What you have to do =>
Write out all of the records exactly once more and skip the images.

Study material =>
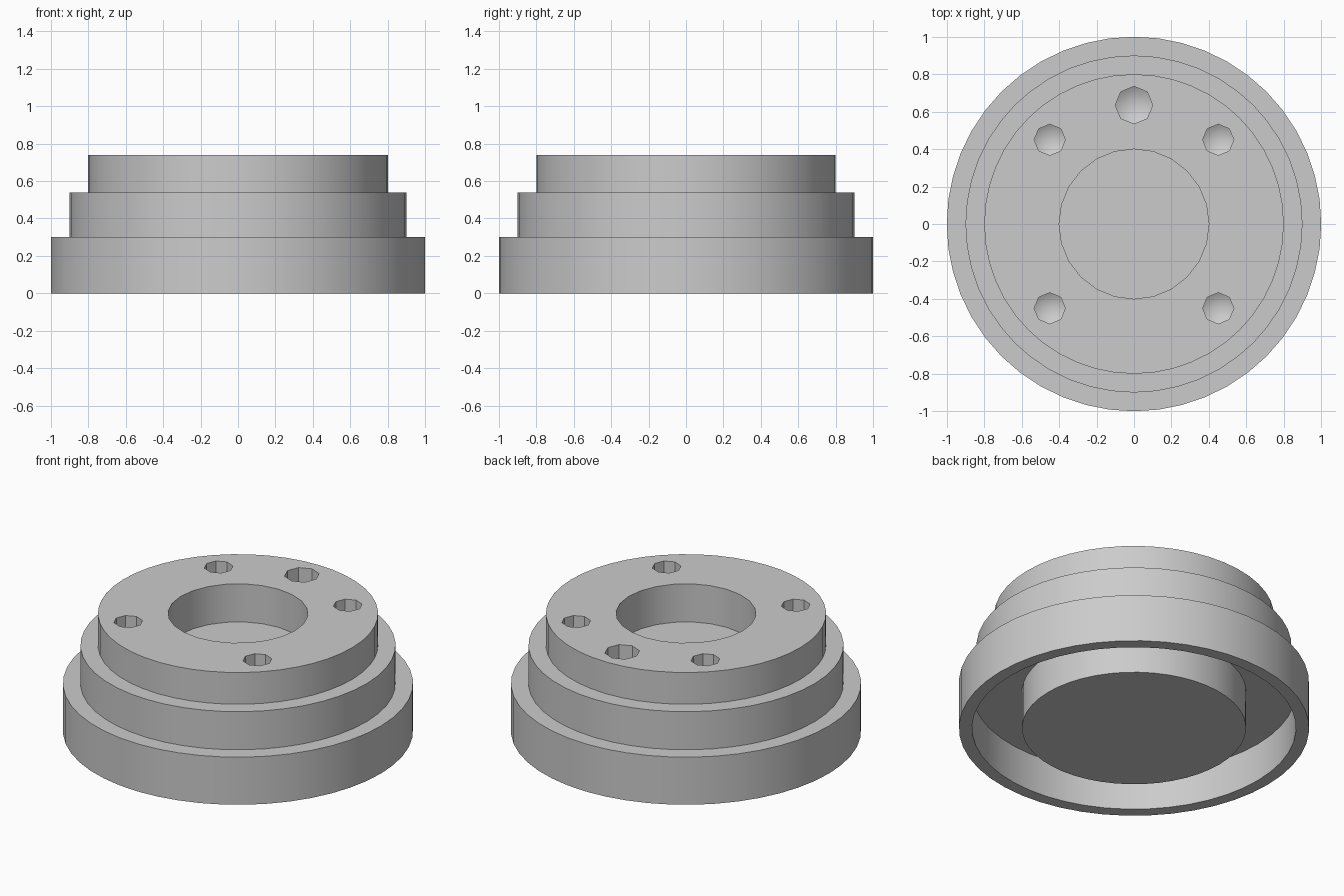
import bpy
import bmesh
from math import cos, sin, tau, radians

cube = bpy.data.objects.get("Cube")
if cube:
    bpy.data.objects.remove(cube)

grey = bpy.data.materials.new("plain grey")
grey.use_nodes = True
grey.diffuse_color = (0.6, 0.6, 0.6, 1)
grey.node_tree.nodes["Principled BSDF"].inputs["Base Color"].default_value = (0.6, 0.6, 0.6, 1)


def lathe(name, profile, sides, location=(0, 0, 0)):
    """Revolve (radius, height) points around z; zero radius becomes a pole."""
    bm = bmesh.new()
    rings = []
    for r, z in profile:
        if r == 0:
            rings.append([bm.verts.new((0, 0, z))] * sides)
        else:
            rings.append([bm.verts.new((r * cos(tau * i / sides), r * sin(tau * i / sides), z))
                          for i in range(sides)])
    for a, b in zip(rings, rings[1:]):
        for i in range(sides):
            j = (i + 1) % sides
            corners = list(dict.fromkeys((a[i], a[j], b[j], b[i])))
            bm.faces.new(corners)
    # Flat caps on open ends
    for ring in (rings[0], rings[-1]):
        if ring[0] is not ring[1]:
            bm.faces.new(ring)
    bmesh.ops.recalc_face_normals(bm, faces=bm.faces)
    mesh = bpy.data.meshes.new(name)
    bm.to_mesh(mesh)
    bm.free()
    mesh.materials.append(grey)
    obj = bpy.data.objects.new(name, mesh)
    obj.location = location
    bpy.context.collection.objects.link(obj)
    return obj


TOP = 0.74

# Stepped hub with an annular groove underneath, from boss face round to top face
hub = lathe("stepped_hub", [
    (0.64, 0), (0.64, 0.24), (0.925, 0.24), (0.925, 0), (1, 0), (1, 0.3),
    (0.9, 0.3), (0.9, 0.54), (0.8, 0.54), (0.8, TOP)], 48)

# Centre bore
cutters = [lathe("bore_cutter", [(0.4, -0.24), (0.4, 0.1)], 24, (0, 0, TOP))]

# Drilled holes with conical tips: four around the bore and a larger one at the back
holes = [(x, y, 0.083) for x in (-0.45, 0.45) for y in (-0.45, 0.45)] + [(0, 0.635, 0.1)]
for x, y, r in holes:
    cutters.append(lathe("hole_cutter", [(0, -0.2 - 0.6 * r), (r, -0.2), (r, 0.1)], 8, (x, y, TOP)))

bpy.context.view_layer.objects.active = hub
hub.select_set(True)
for cutter in cutters:
    cutter.hide_render = True
    cut = hub.modifiers.new("cut", "BOOLEAN")
    cut.operation = "DIFFERENCE"
    cut.solver = "EXACT"
    cut.object = cutter
    bpy.context.view_layer.update()
    bpy.ops.object.modifier_apply(modifier=cut.name)
    bpy.data.objects.remove(cutter)

bpy.ops.object.shade_smooth_by_angle(angle=radians(30))
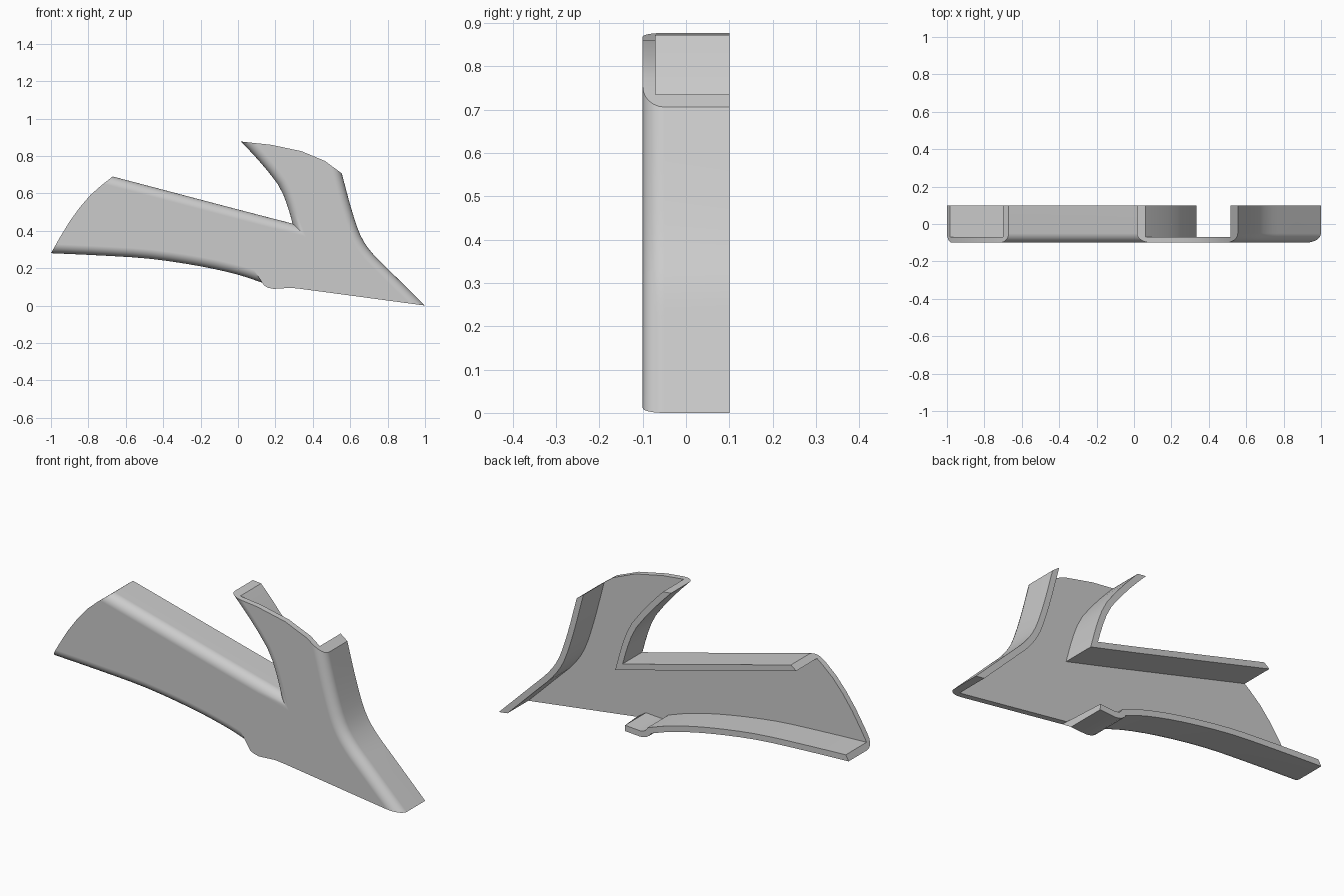
import bpy, bmesh, math
from mathutils import Vector

cube = bpy.data.objects.get("Cube")
if cube:
    bpy.data.objects.remove(cube)

BACK, FRONT, FLOOR = 0.10, -0.10, -0.07   # depth of the rim, the plate face and its inside
WALL, ROUND, STEPS = 0.03, 0.05, 6        # flange thickness and outer edge rounding


def spline(points, steps):
    """Smooth path through the points, without its last point."""
    p = [Vector(q) for q in points]
    p = [2 * p[0] - p[1]] + p + [2 * p[-1] - p[-2]]
    path = []
    for a, b, c, d in zip(p, p[1:], p[2:], p[3:]):
        for s in range(steps):
            t = s / steps
            path.append(0.5 * (2 * b + (c - a) * t + (2 * a - 5 * b + 4 * c - d) * t * t
                               + (3 * b - a - 3 * c + d) * t ** 3))
    return path


# Outline, counter-clockwise from the front: (points, steps, has flange, edge rounding)
arm_low, notch = (-1, .28), (.13, .122)
bump_end, toe = (.28, .095), (1, 0)
horn_right, horn_tip = (.555, .706), (.015, .877)
crotch, arm_top = (.292, .438), (-.67, .69)
sections = [
    ([arm_low, (-.74, .268), (-.47, .25), (-.2, .21), (0, .165), notch], 3, True, ROUND),
    ([notch, (.14, .107), (.16, .095), (.19, .089), (.225, .091), bump_end], 1, True, 0),
    ([bump_end, (.33, .09), toe], 1, False, 0),
    ([toe, (.81, .187), (.715, .283), (.655, .375), (.605, .52), horn_right], 3, True, ROUND),
    ([horn_right, (.465, .773), (.34, .825), (.18, .859), horn_tip], 1, False, 0),
    ([horn_tip, (.107, .78), (.214, .647), (.262, .54), crotch], 2, True, ROUND),
    ([crotch, (.04, .503), arm_top], 2, True, ROUND),
    ([arm_top, (-.79, .59), (-.9, .45), arm_low], 2, False, 0),
]
outline, flanged, rounding = [], [], []
for points, steps, flange, radius in sections:
    path = spline(points, steps)
    outline += path
    flanged += [flange] * len(path)
    rounding += [radius] * len(path)
count = len(outline)


def left_normal(i):
    d = (outline[(i + 1) % count] - outline[i]).normalized()
    return Vector((-d.y, d.x))


def inset(i, before, after):
    """Corner i moved inward by the distances of its two neighbouring sides."""
    n, m = left_normal(i - 1), left_normal(i)
    det = n.x * m.y - n.y * m.x
    if abs(before - after) < 1e-6:
        shift = (n + m) * (before / (1 + n.dot(m)))
    elif abs(det) < 0.3:
        shift = n * before if before > after else m * after
    else:
        shift = Vector((before * m.y - after * n.y, after * n.x - before * m.x)) / det
    return outline[i] + shift


bm = bmesh.new()


def vert(p, y):
    return bm.verts.new((p.x, y, p.y))


# One column of points per outline corner: rim, rounded edge, face, inside
outer, rim, floor = [], [], []
for i in range(count):
    column = [vert(outline[i], BACK)]
    for s in range(STEPS + 1):
        a = math.pi / 2 * s / STEPS
        k = 1 - math.cos(a)
        column.append(vert(inset(i, rounding[i - 1] * k, rounding[i] * k),
                           FRONT + ROUND * (1 - math.sin(a))))
    outer.append(column)
    inner = inset(i, WALL * flanged[i - 1], WALL * flanged[i])
    rim.append(vert(inner, BACK))
    floor.append(vert(inner, FLOOR))

# Front plate and its inside
bm.faces.new([c[-1] for c in outer])
bm.faces.new(floor[::-1])


def end_chain(i):
    """Edge of the open end at corner i, from the inside to the face."""
    if flanged[i] or flanged[i - 1]:
        return [floor[i], rim[i]] + outer[i]
    return [floor[i], outer[i][-1]]


# Flanges and open ends
for i in range(count):
    j = (i + 1) % count
    if flanged[i]:
        strip_i, strip_j = ([floor[k], rim[k]] + outer[k] for k in (i, j))
        for a, b, c, d in zip(strip_i, strip_i[1:], strip_j[1:], strip_j):
            bm.faces.new((a, b, c, d))
    else:
        bm.faces.new(end_chain(i) + end_chain(j)[::-1])

bmesh.ops.delete(bm, geom=[v for v in bm.verts if not v.link_faces], context='VERTS')
bmesh.ops.recalc_face_normals(bm, faces=bm.faces)
mesh = bpy.data.meshes.new("bracket_shell")
bm.to_mesh(mesh)
bm.free()
shell = bpy.data.objects.new("bracket_shell", mesh)
bpy.context.collection.objects.link(shell)

# Plain grey
grey = bpy.data.materials.new("light_grey")
grey.use_nodes = True
grey.diffuse_color = (0.6, 0.6, 0.6, 1)
grey.node_tree.nodes["Principled BSDF"].inputs["Base Color"].default_value = (0.6, 0.6, 0.6, 1)
mesh.materials.append(grey)

# Smooth curves, sharp rims
bpy.ops.object.select_all(action='DESELECT')
shell.select_set(True)
bpy.context.view_layer.objects.active = shell
bpy.ops.object.shade_smooth_by_angle(angle=math.radians(30))
weighted = shell.modifiers.new("flat_plate_shading", 'WEIGHTED_NORMAL')
weighted.keep_sharp = True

Result of the task =>
import bpy
import bmesh
from math import cos, sin, tau, radians

cube = bpy.data.objects.get("Cube")
if cube:
    bpy.data.objects.remove(cube)

grey = bpy.data.materials.new("plain grey")
grey.use_nodes = True
grey.diffuse_color = (0.6, 0.6, 0.6, 1)
grey.node_tree.nodes["Principled BSDF"].inputs["Base Color"].default_value = (0.6, 0.6, 0.6, 1)


def lathe(name, profile, sides, location=(0, 0, 0)):
    """Revolve (radius, height) points around z; zero radius becomes a pole."""
    bm = bmesh.new()
    rings = []
    for r, z in profile:
        if r == 0:
            rings.append([bm.verts.new((0, 0, z))] * sides)
        else:
            rings.append([bm.verts.new((r * cos(tau * i / sides), r * sin(tau * i / sides), z))
                          for i in range(sides)])
    for a, b in zip(rings, rings[1:]):
        for i in range(sides):
            j = (i + 1) % sides
            corners = list(dict.fromkeys((a[i], a[j], b[j], b[i])))
            bm.faces.new(corners)
    # Flat caps on open ends
    for ring in (rings[0], rings[-1]):
        if ring[0] is not ring[1]:
            bm.faces.new(ring)
    bmesh.ops.recalc_face_normals(bm, faces=bm.faces)
    mesh = bpy.data.meshes.new(name)
    bm.to_mesh(mesh)
    bm.free()
    mesh.materials.append(grey)
    obj = bpy.data.objects.new(name, mesh)
    obj.location = location
    bpy.context.collection.objects.link(obj)
    return obj


TOP = 0.74

# Stepped hub with an annular groove underneath, from boss face round to top face
hub = lathe("stepped_hub", [
    (0.64, 0), (0.64, 0.24), (0.925, 0.24), (0.925, 0), (1, 0), (1, 0.3),
    (0.9, 0.3), (0.9, 0.54), (0.8, 0.54), (0.8, TOP)], 48)

# Centre bore
cutters = [lathe("bore_cutter", [(0.4, -0.24), (0.4, 0.1)], 24, (0, 0, TOP))]

# Drilled holes with conical tips: four around the bore and a larger one at the back
holes = [(x, y, 0.083) for x in (-0.45, 0.45) for y in (-0.45, 0.45)] + [(0, 0.635, 0.1)]
for x, y, r in holes:
    cutters.append(lathe("hole_cutter", [(0, -0.2 - 0.6 * r), (r, -0.2), (r, 0.1)], 8, (x, y, TOP)))

bpy.context.view_layer.objects.active = hub
hub.select_set(True)
for cutter in cutters:
    cutter.hide_render = True
    cut = hub.modifiers.new("cut", "BOOLEAN")
    cut.operation = "DIFFERENCE"
    cut.solver = "EXACT"
    cut.object = cutter
    bpy.context.view_layer.update()
    bpy.ops.object.modifier_apply(modifier=cut.name)
    bpy.data.objects.remove(cutter)

bpy.ops.object.shade_smooth_by_angle(angle=radians(30))
import bpy, bmesh, math
from mathutils import Vector

cube = bpy.data.objects.get("Cube")
if cube:
    bpy.data.objects.remove(cube)

BACK, FRONT, FLOOR = 0.10, -0.10, -0.07   # depth of the rim, the plate face and its inside
WALL, ROUND, STEPS = 0.03, 0.05, 6        # flange thickness and outer edge rounding


def spline(points, steps):
    """Smooth path through the points, without its last point."""
    p = [Vector(q) for q in points]
    p = [2 * p[0] - p[1]] + p + [2 * p[-1] - p[-2]]
    path = []
    for a, b, c, d in zip(p, p[1:], p[2:], p[3:]):
        for s in range(steps):
            t = s / steps
            path.append(0.5 * (2 * b + (c - a) * t + (2 * a - 5 * b + 4 * c - d) * t * t
                               + (3 * b - a - 3 * c + d) * t ** 3))
    return path


# Outline, counter-clockwise from the front: (points, steps, has flange, edge rounding)
arm_low, notch = (-1, .28), (.13, .122)
bump_end, toe = (.28, .095), (1, 0)
horn_right, horn_tip = (.555, .706), (.015, .877)
crotch, arm_top = (.292, .438), (-.67, .69)
sections = [
    ([arm_low, (-.74, .268), (-.47, .25), (-.2, .21), (0, .165), notch], 3, True, ROUND),
    ([notch, (.14, .107), (.16, .095), (.19, .089), (.225, .091), bump_end], 1, True, 0),
    ([bump_end, (.33, .09), toe], 1, False, 0),
    ([toe, (.81, .187), (.715, .283), (.655, .375), (.605, .52), horn_right], 3, True, ROUND),
    ([horn_right, (.465, .773), (.34, .825), (.18, .859), horn_tip], 1, False, 0),
    ([horn_tip, (.107, .78), (.214, .647), (.262, .54), crotch], 2, True, ROUND),
    ([crotch, (.04, .503), arm_top], 2, True, ROUND),
    ([arm_top, (-.79, .59), (-.9, .45), arm_low], 2, False, 0),
]
outline, flanged, rounding = [], [], []
for points, steps, flange, radius in sections:
    path = spline(points, steps)
    outline += path
    flanged += [flange] * len(path)
    rounding += [radius] * len(path)
count = len(outline)


def left_normal(i):
    d = (outline[(i + 1) % count] - outline[i]).normalized()
    return Vector((-d.y, d.x))


def inset(i, before, after):
    """Corner i moved inward by the distances of its two neighbouring sides."""
    n, m = left_normal(i - 1), left_normal(i)
    det = n.x * m.y - n.y * m.x
    if abs(before - after) < 1e-6:
        shift = (n + m) * (before / (1 + n.dot(m)))
    elif abs(det) < 0.3:
        shift = n * before if before > after else m * after
    else:
        shift = Vector((before * m.y - after * n.y, after * n.x - before * m.x)) / det
    return outline[i] + shift


bm = bmesh.new()


def vert(p, y):
    return bm.verts.new((p.x, y, p.y))


# One column of points per outline corner: rim, rounded edge, face, inside
outer, rim, floor = [], [], []
for i in range(count):
    column = [vert(outline[i], BACK)]
    for s in range(STEPS + 1):
        a = math.pi / 2 * s / STEPS
        k = 1 - math.cos(a)
        column.append(vert(inset(i, rounding[i - 1] * k, rounding[i] * k),
                           FRONT + ROUND * (1 - math.sin(a))))
    outer.append(column)
    inner = inset(i, WALL * flanged[i - 1], WALL * flanged[i])
    rim.append(vert(inner, BACK))
    floor.append(vert(inner, FLOOR))

# Front plate and its inside
bm.faces.new([c[-1] for c in outer])
bm.faces.new(floor[::-1])


def end_chain(i):
    """Edge of the open end at corner i, from the inside to the face."""
    if flanged[i] or flanged[i - 1]:
        return [floor[i], rim[i]] + outer[i]
    return [floor[i], outer[i][-1]]


# Flanges and open ends
for i in range(count):
    j = (i + 1) % count
    if flanged[i]:
        strip_i, strip_j = ([floor[k], rim[k]] + outer[k] for k in (i, j))
        for a, b, c, d in zip(strip_i, strip_i[1:], strip_j[1:], strip_j):
            bm.faces.new((a, b, c, d))
    else:
        bm.faces.new(end_chain(i) + end_chain(j)[::-1])

bmesh.ops.delete(bm, geom=[v for v in bm.verts if not v.link_faces], context='VERTS')
bmesh.ops.recalc_face_normals(bm, faces=bm.faces)
mesh = bpy.data.meshes.new("bracket_shell")
bm.to_mesh(mesh)
bm.free()
shell = bpy.data.objects.new("bracket_shell", mesh)
bpy.context.collection.objects.link(shell)

# Plain grey
grey = bpy.data.materials.new("light_grey")
grey.use_nodes = True
grey.diffuse_color = (0.6, 0.6, 0.6, 1)
grey.node_tree.nodes["Principled BSDF"].inputs["Base Color"].default_value = (0.6, 0.6, 0.6, 1)
mesh.materials.append(grey)

# Smooth curves, sharp rims
bpy.ops.object.select_all(action='DESELECT')
shell.select_set(True)
bpy.context.view_layer.objects.active = shell
bpy.ops.object.shade_smooth_by_angle(angle=math.radians(30))
weighted = shell.modifiers.new("flat_plate_shading", 'WEIGHTED_NORMAL')
weighted.keep_sharp = True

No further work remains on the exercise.